To the north of Hikkaduwa, at Telwatta, there is an evocative Tsunami Museum. Photographs of the disaster and exhibits on the subsequent reconstruction efforts are on display here.
Although a lively town, Hikkaduwa bears signs of rife and unchecked development. An unbroken succession of shops, restaurants, hotels and guesthouses are sandwiched between the busy main road and the beach, which erosion has reduced to a narrow strip of sand. However, newer and relatively pristine tourist destinations, such as Wewala, Narigama, Thiranagama, and Dodanduwa, have cropped up south of the town. Things are quieter and more spread out in this places and it is possible to find restaurants and accommodation options to suit all budgets.
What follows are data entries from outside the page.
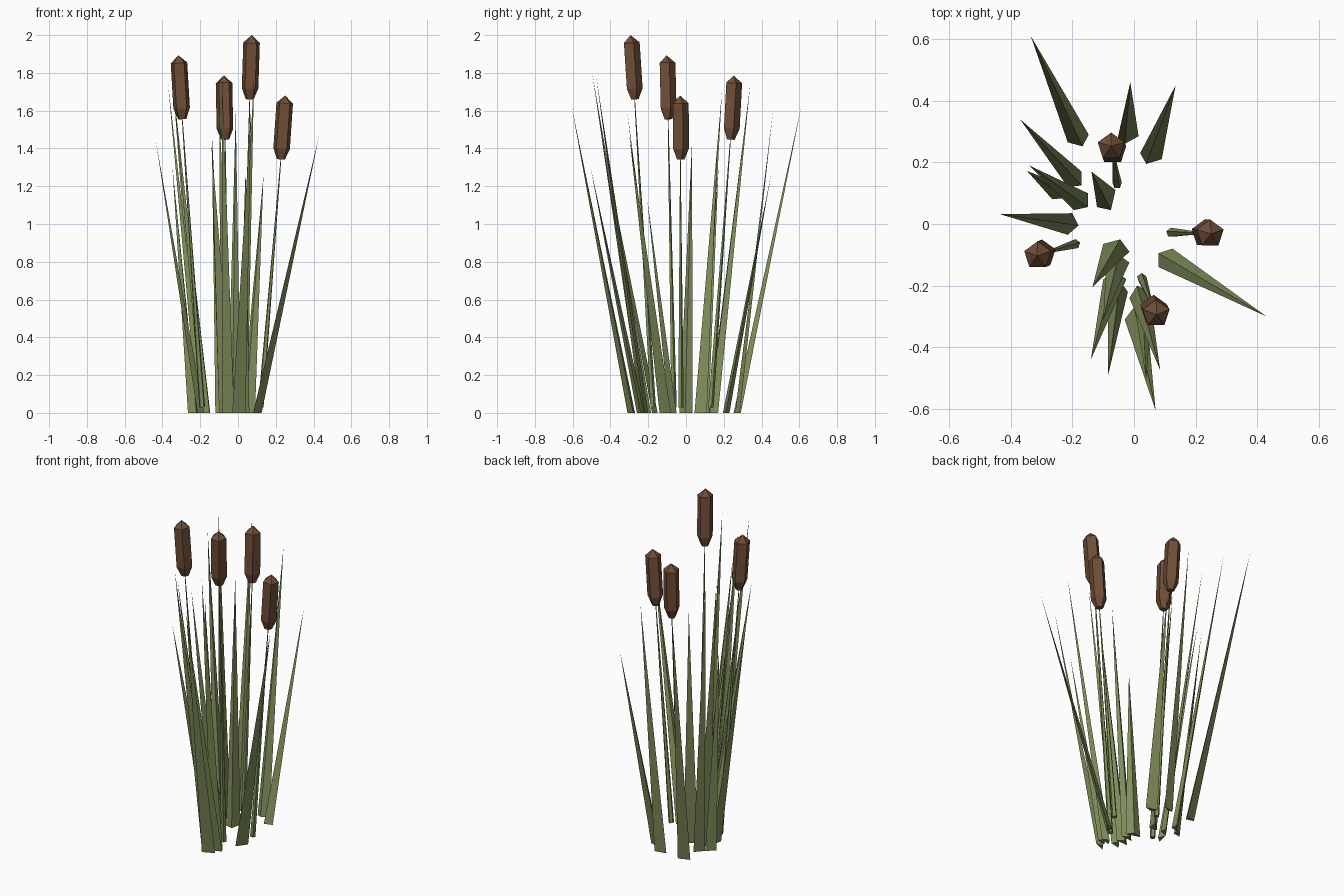
import bpy, bmesh
from math import sin, cos, tau
from mathutils import Vector

if "Cube" in bpy.data.objects:
    bpy.data.objects.remove(bpy.data.objects["Cube"])


def material(name, rgb):
    m = bpy.data.materials.new(name)
    m.diffuse_color = (*rgb, 1)
    m.use_nodes = True
    m.node_tree.nodes["Principled BSDF"].inputs["Base Color"].default_value = m.diffuse_color
    return m


GREEN = material("leaf_green", (0.22, 0.275, 0.105))
BROWN = material("seed_brown", (0.16, 0.076, 0.038))


def finish(bm, name, mat):
    bmesh.ops.recalc_face_normals(bm, faces=bm.faces)
    me = bpy.data.meshes.new(name)
    bm.to_mesh(me)
    bm.free()
    me.materials.append(mat)
    bpy.context.collection.objects.link(bpy.data.objects.new(name, me))


def blade(name, left, ridge, right, tip):
    """Leaf: triangular base tapering straight to a point."""
    bm = bmesh.new()
    a, b, c = [bm.verts.new((x, y, 0)) for x, y in (left, ridge, right)]
    t = bm.verts.new(tip)
    for f in ((a, b, t), (b, c, t), (c, a, t), (a, c, b)):
        bm.faces.new(f)
    finish(bm, name, GREEN)


def pentagon_loft(name, start, end, profile, mat):
    """Five-sided loft along start-end; profile is (fraction, radius)."""
    start, end = Vector(start), Vector(end)
    axis = (end - start).normalized()
    v = (Vector((0, 1, 0)) - axis * axis.y).normalized()
    u = v.cross(axis)
    bm = bmesh.new()
    rings = []
    for f, r in profile:
        c = start.lerp(end, f)
        rings.append([bm.verts.new(c + r * (u * sin(tau * k / 5) + v * cos(tau * k / 5)))
                      for k in range(5)])
    for lo, hi in zip(rings, rings[1:]):
        for k in range(5):
            n = (k + 1) % 5
            bm.faces.new((lo[k], lo[n], hi[n], hi[k]))
    bm.faces.new(rings[0])
    bm.faces.new(rings[-1])
    bmesh.ops.remove_doubles(bm, verts=bm.verts, dist=0.0005)
    finish(bm, name, mat)


# Leaves: two base corners either side of the inner ridge, then the tip
leaves = [
    ((-.215, .265), (-.167, .252), (-.147, .29), (-.335, .61, 1.62)),
    ((-.055, .27), (-.03, .26), (.015, .285), (-.012, .46, 1.59)),
    ((.02, .23), (.04, .195), (.09, .21), (.135, .45, 1.26)),
    ((-.17, .17), (-.17, .125), (-.215, .12), (-.37, .34, 1.74)),
    ((-.15, .1), (-.15, .055), (-.195, .045), (-.34, .19, 1.7)),
    ((-.215, .12), (-.22, .085), (-.265, .08), (-.347, .172, 1.3)),
    ((-.06, .11), (-.075, .045), (-.12, .055), (-.138, .17, 1.47)),
    ((-.2, .035), (-.18, -.005), (-.215, -.035), (-.435, .032, 1.44)),
    ((.08, -.14), (.08, -.095), (.125, -.08), (.43, -.3, 1.47)),
    ((-.1, -.065), (-.045, -.05), (-.015, -.09), (-.135, -.205, 1.13)),
    ((-.1, -.18), (-.06, -.15), (-.025, -.18), (-.14, -.44, 1.42)),
    ((-.085, -.235), (-.045, -.185), (-.02, -.22), (-.085, -.495, 1.79)),
    ((-.03, -.31), (0, -.27), (.04, -.28), (.07, -.605, 1.62)),
    ((-.015, -.24), (.01, -.2), (.05, -.22), (.085, -.475, 1.78)),
    ((0, -.26), (.025, -.22), (.06, -.24), (.04, -.505, 1.3)),
    ((-.09, -.13), (-.05, -.1), (-.015, -.125), (-.1, -.31, 1.59)),
]
for i, leaf in enumerate(leaves, 1):
    blade(f"leaf_{i}", *leaf)

# Stems with seed heads: stem foot, head bottom, head top
reeds = [
    ((-.19, -.065, .03), (-.295, -.095, 1.555), (-.315, -.103, 1.893)),
    ((-.055, .13, .03), (-.068, .235, 1.447), (-.075, .253, 1.787)),
    ((.12, -.028, .03), (.227, -.03, 1.342), (.25, -.032, 1.68)),
    ((.025, -.175, .03), (.062, -.272, 1.66), (.073, -.294, 2.0)),
]
HEAD = [(0, .022), (.17, .046), (.88, .046), (1, 0)]
for i, (foot, low, top) in enumerate(reeds, 1):
    pentagon_loft(f"stem_{i}", foot, low, [(0, .016), (1.01, .002)], GREEN)
    pentagon_loft(f"seed_head_{i}", low, top, HEAD, BROWN)
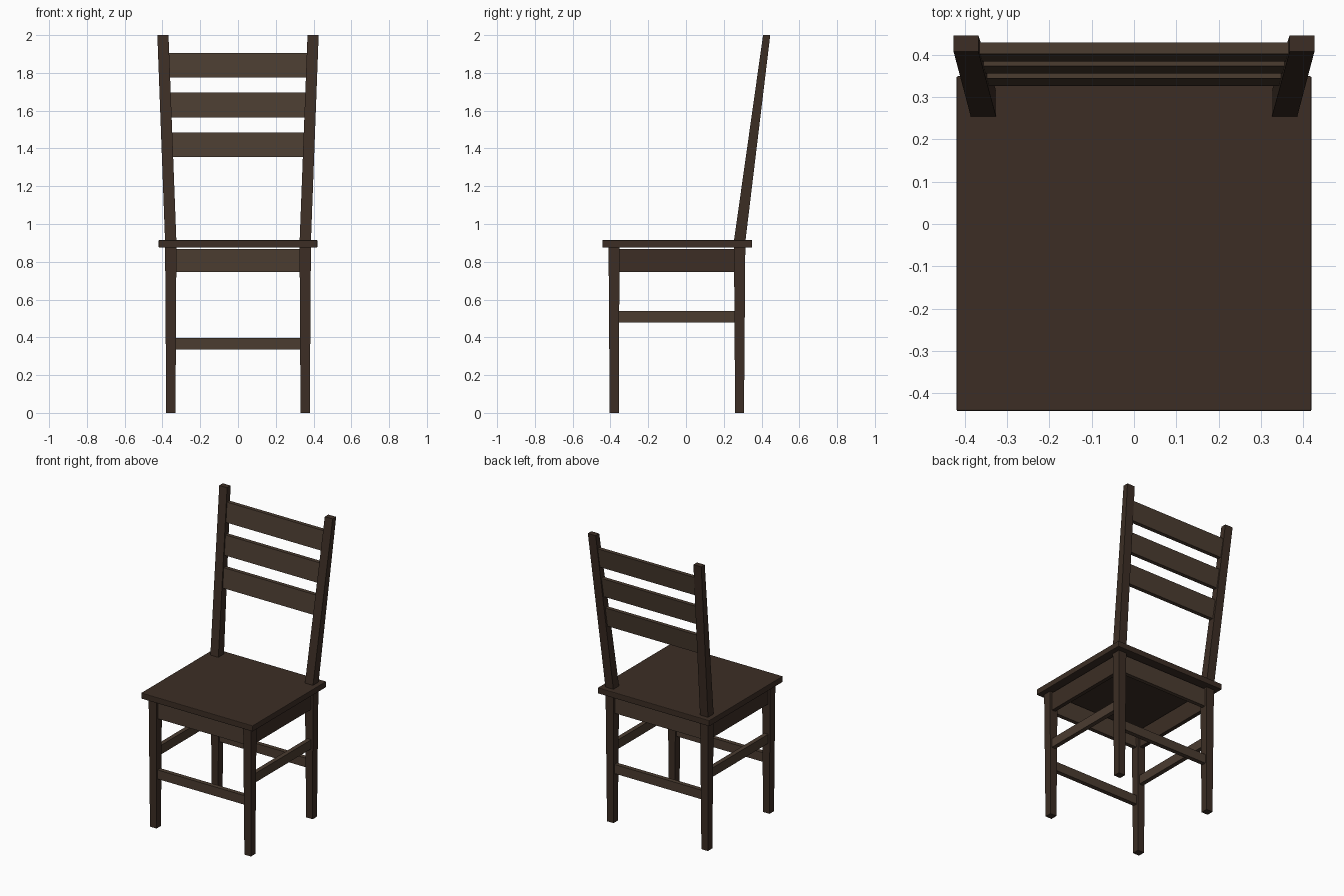
import bpy

if "Cube" in bpy.data.objects:
    bpy.data.objects.remove(bpy.data.objects["Cube"])


def material(name, rgb):
    m = bpy.data.materials.new(name)
    m.diffuse_color = (*rgb, 1)
    m.use_nodes = True
    m.node_tree.nodes["Principled BSDF"].inputs["Base Color"].default_value = m.diffuse_color
    return m


dark = material("dark_wood", (0.045, 0.027, 0.018))
rail_wood = material("rail_wood", (0.07, 0.045, 0.03))


def loft(name, z0, lower, z1, upper, mat, bevel=0.0):
    """Six-sided block between two rectangles (x0, x1, y0, y1)."""
    verts = []
    for z, (x0, x1, y0, y1) in ((z0, lower), (z1, upper)):
        x0, x1 = sorted((x0, x1))
        verts += [(x0, y0, z), (x1, y0, z), (x1, y1, z), (x0, y1, z)]
    faces = [(3, 2, 1, 0), (4, 5, 6, 7)]
    faces += [(i, (i + 1) % 4, (i + 1) % 4 + 4, i + 4) for i in range(4)]
    mesh = bpy.data.meshes.new(name)
    mesh.from_pydata(verts, [], faces)
    mesh.materials.append(mat)
    ob = bpy.data.objects.new(name, mesh)
    bpy.context.collection.objects.link(ob)
    if bevel:
        mod = ob.modifiers.new("edge", 'BEVEL')
        mod.width = bevel
        mod.segments = 2
    return ob


def box(name, x0, x1, y0, y1, z0, z1, mat, bevel=0.0):
    return loft(name, z0, (x0, x1, y0, y1), z1, (x0, x1, y0, y1), mat, bevel)


# Seat board
box("seat", -0.42, 0.42, -0.443, 0.35, 0.875, 0.915, dark, 0.004)

for s, side in ((-1, "left"), (1, "right")):
    # Slightly tapered legs
    for row, lo, hi in (("front", (-0.404, -0.356), (-0.41, -0.352)),
                        ("back", (0.26, 0.307), (0.254, 0.314))):
        loft(f"{row}_leg_{side}", 0, (s * 0.331, s * 0.38, *lo),
             0.876, (s * 0.326, s * 0.386, *hi), dark)
    # Back post, leaning backwards and outwards
    loft(f"back_post_{side}", 0.905, (s * 0.326, s * 0.386, 0.253, 0.314),
         2.0, (s * 0.368, s * 0.427, 0.408, 0.446), dark)
    # Side apron and side stretcher
    box(f"side_apron_{side}", s * 0.343, s * 0.37, -0.37, 0.27, 0.745, 0.868, dark)
    box(f"side_stretcher_{side}", s * 0.341, s * 0.371, -0.37, 0.27, 0.478, 0.54, rail_wood)

# Front and back aprons and stretchers
for row, y in (("front", -0.381), ("back", 0.284)):
    box(f"{row}_apron", -0.34, 0.34, y - 0.0135, y + 0.0135, 0.745, 0.868, rail_wood)
    box(f"{row}_stretcher", -0.345, 0.345, y - 0.015, y + 0.015, 0.335, 0.397, rail_wood)


# Back slats following the tilt of the posts
def slat_y(z):
    return 0.416 + (z - 1.905) * 0.138


for i, z in enumerate((1.355, 1.565, 1.775)):
    rects = []
    for h in (z, z + 0.13):
        x, y = 0.348 + (h - 0.915) * 0.0385, slat_y(h)
        rects.append((-x, x, y - 0.0135, y + 0.0135))
    loft(f"back_slat_{i + 1}", z, rects[0], z + 0.13, rects[1], rail_wood)
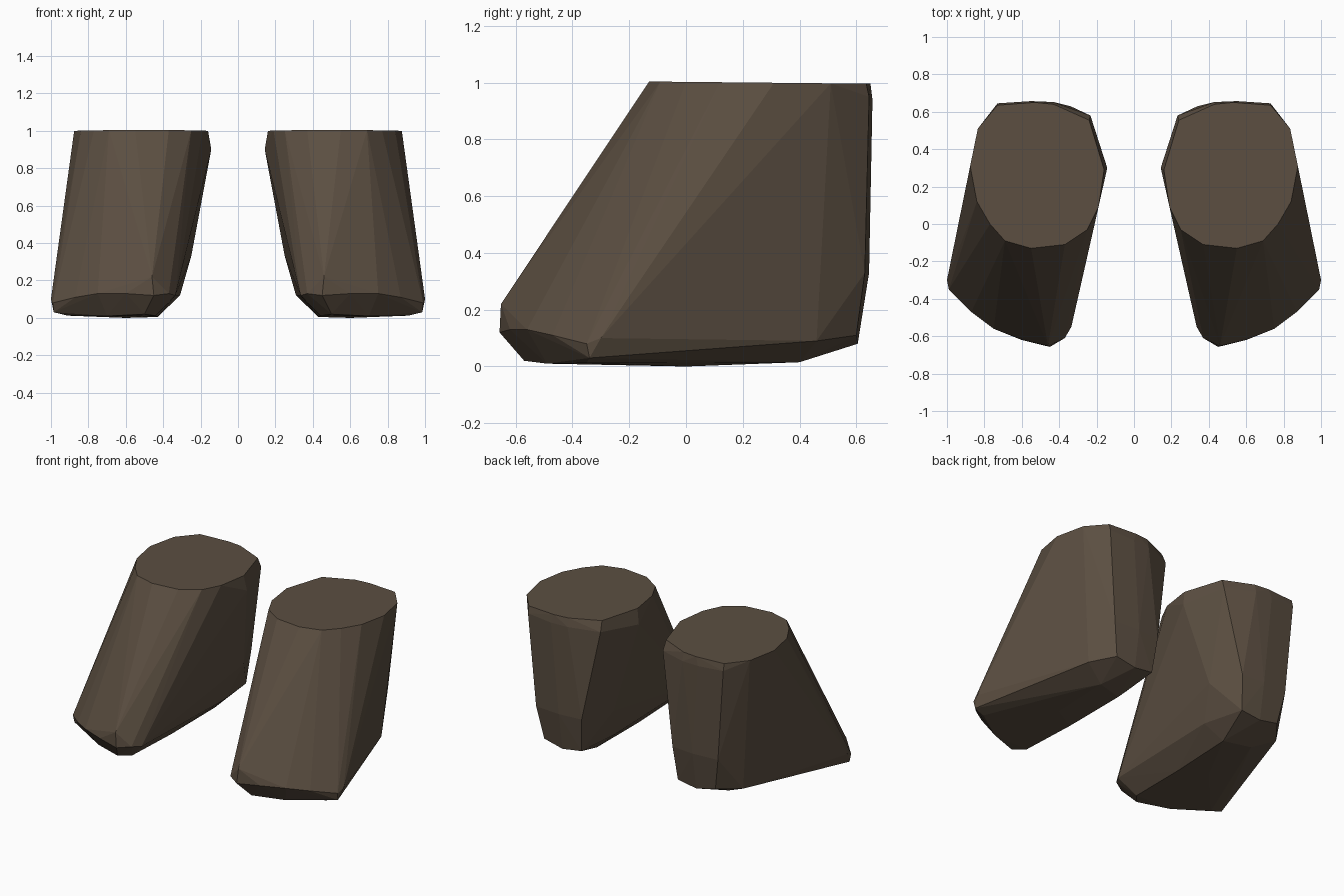
import bpy, bmesh, math

if "Cube" in bpy.data.objects:
    bpy.data.objects.remove(bpy.data.objects["Cube"])

leather = bpy.data.materials.new("dark_brown")
leather.diffuse_color = (0.105, 0.077, 0.053, 1)
leather.use_nodes = True
leather.node_tree.nodes["Principled BSDF"].inputs["Base Color"].default_value = leather.diffuse_color

# Flat ankle opening outline (x, y), tilted very slightly backwards
ankle = [(.37, -.11), (.55, -.13), (.69, -.09), (.77, 0), (.84, .12), (.876, .31),
         (.835, .51), (.73, .635), (.53, .65), (.43, .64), (.24, .555), (.16, .29),
         (.19, .09), (.25, -.03)]
points = [(x, y, 1.004 - .01 * (y + .13)) for x, y in ankle]

# Rim just below the opening, around the back and inner side
points += [(.143, .3, .9), (.233, .58, .93), (.43, .652, .94), (.55, .657, .94), (.73, .645, .95)]

# Heel, narrowing towards the floor
points += [(.25, .42, .33), (.34, .63, .33), (.5, .645, .33), (.68, .63, .33),
           (.36, .6, .1), (.5, .605, .08), (.64, .6, .11), (.31, .3, .12), (.75, .46, .09)]

# Toe edge, sweeping from the inner tip to the outer side
points += [(.335, -.55, .12), (.37, -.61, .13), (.45, -.657, .12), (.46, -.652, .22),
           (.6, -.62, .13), (.75, -.56, .13), (.87, -.47, .11), (.99, -.35, .08),
           (1, -.3, .1), (.985, -.34, .03)]

# Sole
points += [(.44, -.5, .012), (.5, -.57, .02), (.7, -.49, .01), (.91, -.35, .012),
           (.6, 0, 0), (.43, -.1, .005), (.42, .35, .015), (.6, .4, .015)]


def make_foot(name, side):
    bm = bmesh.new()
    for x, y, z in points:
        bm.verts.new((side * x, y, z))
    bmesh.ops.convex_hull(bm, input=bm.verts[:])
    loose = [v for v in bm.verts if not v.link_faces]
    bmesh.ops.delete(bm, geom=loose, context='VERTS')
    bmesh.ops.dissolve_limit(bm, angle_limit=math.radians(1),
                             verts=bm.verts[:], edges=bm.edges[:])
    bmesh.ops.recalc_face_normals(bm, faces=bm.faces[:])
    mesh = bpy.data.meshes.new(name)
    bm.to_mesh(mesh)
    bm.free()
    mesh.materials.append(leather)
    bpy.context.collection.objects.link(bpy.data.objects.new(name, mesh))


make_foot("right_boot", 1)
make_foot("left_boot", -1)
One of Sri Lanka’s most popular dive destinations, Hikkaduwa has a good range of dive sites. Some, such as off Coral Gardens offer swim-through caves and valleys that can be explored. Tropical fish abound but the real reason go underwater is to see the red and orange coral. Diving the rock formations at Kirala Gala, about a mile offshore, can also be very rewarding with its stunning coral and an abundance of fish such as wrasse, anglefish, parrotfish and trigger fish. It is however a deep dive at 40 m (131 ft) and is only open to experienced divers. There are also a number of shipwrecks that can be explored, such as The Earl of Shaftesbury, a 19th century sailing ship and SS Conch, an oil tanker that sank in 1903. Diving conditions are best from November to May and there are plenty of dive schools to choose from. more